Lakeland, Fla. – Brad Ausmus calls it Clubhouse-onomics.
“It’s like Reaganomics, it trickles down,” he said. “If you have good veterans, it will trickle down to the new players, to the new faces and to the young players who are coming up. Trickle-down Clubhouse-onomics.”
His theory of clubhouse stability was tested mightily last season. Torii Hunter, the clubhouse kingpin in 2013 and 2014, was gone. The season went quickly down the drain. Key players were injured or struggled. Star players David Price and Yoenis Cespedes were dealt at the deadline. Ausmus was fired by the media one day in September then given a stay of execution by Al Avila a week later.
For sure the Tigers clubhouse was a dour place the last two months of the season. But somehow it didn’t collapse. If there were holes in the foundation, they were quickly caulked. And night after night, win or lose, the team continued to play hard.
“We did miss Torii, but we had the guys (to lead),” Ausmus said. “I just think at some point last year the wheels came off. Sometimes it’s tough to tighten the lug nuts when the wheels are falling off.
“But the guys held it together in the sense that they continued to play hard. But when we made trades at the deadline, it sucks the air out of you.”
Credit the Tigers’ leadership group – Ian Kinsler, Victor Martinez, Justin Verlander and, though not a veteran, James McCann. Miguel Cabrera, certainly, is a key member of the team’s leadership council, but he was dealing with injury issues and away from the team for six weeks.
“After we made the trades, I talked to Kins and Victor,” Ausmus said. “I said we needed to keep these guys on track and they were on board 100 percent. Credit to our veterans. They play the right way and it forces younger players to play the right way.”
“There was no internal malaise,” Ausmus said. “When the games started, these guys played the proper way. They never stopped fighting or trying to win. The difference is, after the trade deadline it was not as fun to come to the field. We still played the game the right way, still played to win, it’s just not as fun.
“You are slipping down the standings, kind of what you expected to happen after the trades happened.”
But that was then. As Ausmus said -- live it, learn it and move on. And as the Tigers get ready to attack a new season with nine new players, the positive takeaway from 2015 is that Ausmus’ Clubhouse-onomic structure is sound.
“Yeah, I think it’s a great sign (that the team held it together last season),” Verlander said. “You don’t ever want to go through that type of adversity, but coming out the other side, we are probably stronger for it.”
Verlander, Ausmus agreed, has taken on more of a mentoring role to some of the young Tigers arms, notably Daniel Norris and Matt Boyd.
“Everyone talks about growing as a player in terms of experience and physical skill,” Ausmus said. “Sometimes you grow as a player in the clubhouse as well. You realize you can take on a greater role in the team’s success, not only between the lines but in the clubhouse.”

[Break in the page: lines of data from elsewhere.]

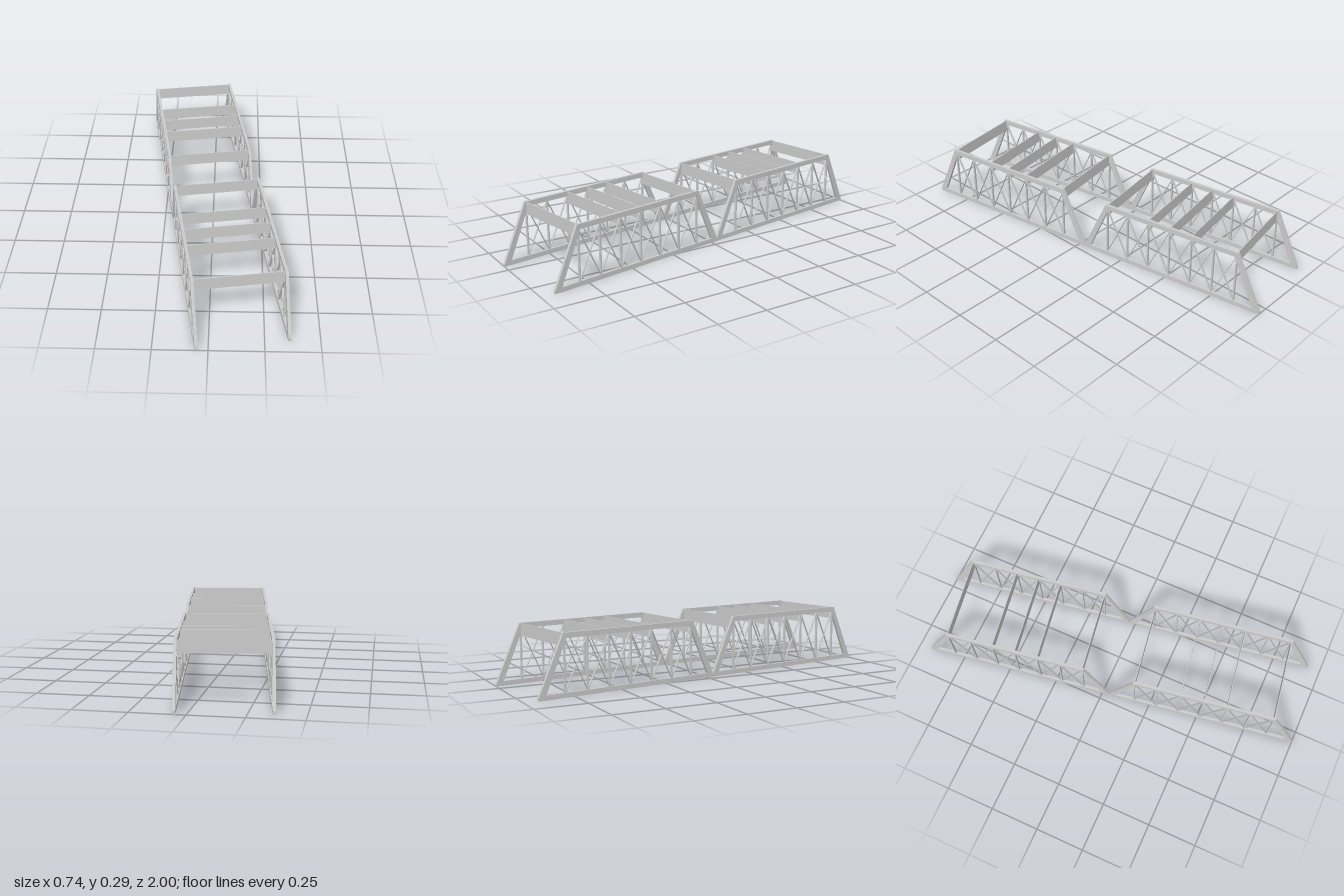
import * as THREE from 'three';

const HALF = 0.978;     // length of one trapezoid span
const TOP = 0.295;      // overall height
const SIDE = 0.21;      // truss offset from the centre line
const CHORD = 0.014;    // chord thickness across the bridge
const FIRST = 0.135, LAST = 0.842, PANELS = 6;
const STEP = (LAST - FIRST) / PANELS;
const Y0 = 0.02, Y1 = 0.273; // ends of the web members, just inside the chords

export function createModel() {
  const steel = new THREE.MeshStandardMaterial({ color: 0xcccccc });
  steel.name = 'steelGrey';

  const bridge = new THREE.Group();
  bridge.name = 'trussBridge';

  const polygon = (C, pts) => new C(pts.map(([z, y]) => new THREE.Vector2(z, y)));

  // Trapezoid frame: bottom chord, top chord and two sloping end posts
  const outline = polygon(THREE.Shape, [
    [0, 0], [HALF, 0], [HALF, 0.015], [0.85, TOP], [HALF - 0.85, TOP], [0, 0.015],
  ]);
  outline.holes.push(polygon(THREE.Path, [
    [0.037, 0.023], [0.143, 0.27], [HALF - 0.143, 0.27], [HALF - 0.037, 0.023],
  ]));
  const frameGeo = new THREE.ExtrudeGeometry(outline, { depth: CHORD, bevelEnabled: false });
  frameGeo.translate(0, 0, -CHORD / 2).rotateY(-Math.PI / 2);

  // Straight bar between two points in the plane of a truss
  function bar(name, za, ya, zb, yb, thickX, thickZ) {
    const len = Math.hypot(zb - za, yb - ya);
    const mesh = new THREE.Mesh(new THREE.BoxGeometry(thickX, len, thickZ), steel);
    mesh.name = name;
    mesh.position.set(0, (ya + yb) / 2, (za + zb) / 2);
    mesh.rotation.x = Math.atan2(zb - za, yb - ya);
    return mesh;
  }

  // One truss span with posts and crossed braces in every panel
  function makeSpan(name) {
    const span = new THREE.Group();
    span.name = name;
    const frame = new THREE.Mesh(frameGeo, steel);
    frame.name = 'trussFrame';
    span.add(frame);
    for (let i = 0; i <= PANELS; i++) {
      const z = FIRST + i * STEP;
      span.add(bar('post', z, Y0, z, Y1, 0.011, 0.007));
      if (i === PANELS) break;
      span.add(bar('risingBrace', z, Y0, z + STEP, Y1, 0.010, 0.003));
      span.add(bar('fallingBrace', z + STEP, Y0, z, Y1, 0.009, 0.003));
    }
    return span;
  }

  // Two spans on each side
  for (const [side, x] of [['left', SIDE], ['right', -SIDE]]) {
    const front = makeSpan(side + 'FrontSpan');
    front.position.x = x;
    const back = makeSpan(side + 'BackSpan');
    back.position.set(x, 0, -HALF);
    bridge.add(front, back);
  }

  // Deep thin cross beams joining the top chords at selected posts
  const beamGeo = new THREE.BoxGeometry(2 * SIDE, 0.061, 0.004);
  for (const start of [0, -HALF]) {
    for (const i of [0, 2, 3, 4, 6]) {
      const beam = new THREE.Mesh(beamGeo, steel);
      beam.name = 'crossBeam';
      beam.position.set(0, 0.2625, start + FIRST + i * STEP);
      bridge.add(beam);
    }
  }

  // The bridge stands at a slight angle
  bridge.rotation.y = 0.159;
  const model = new THREE.Group();
  model.name = 'model';
  model.add(bridge);
  return model;
}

Verlander shrugged that off. He said he’s always made himself available to younger players, there are just more young pitchers around these days.
“It comes with the territory when you’ve been around for a while,” he said. “You’ve experienced a lot, you’ve been through the ups and downs. Whatever they need to work on or are working on, I’ve probably gone through it at some point.”
He didn’t, though, downplay his role in maintaining the solidarity of the clubhouse, last year or this year.
“Fracturing can start when you start placing blame instead of looking at yourself,” Verlander said. “Nobody in here does that.”
But as we know, everything is convivial in the spring. It’s like walking into a newly-built home for the first time. There’s no dirt on the floor or dust on the shelves. As Cabrera said, “We are undefeated, man.” The true test of the Tigers Clubhouse-onomics lies ahead.
“A team shows its true colors when things aren’t going well,” Ausmus said.
Lived it and presumably learned it.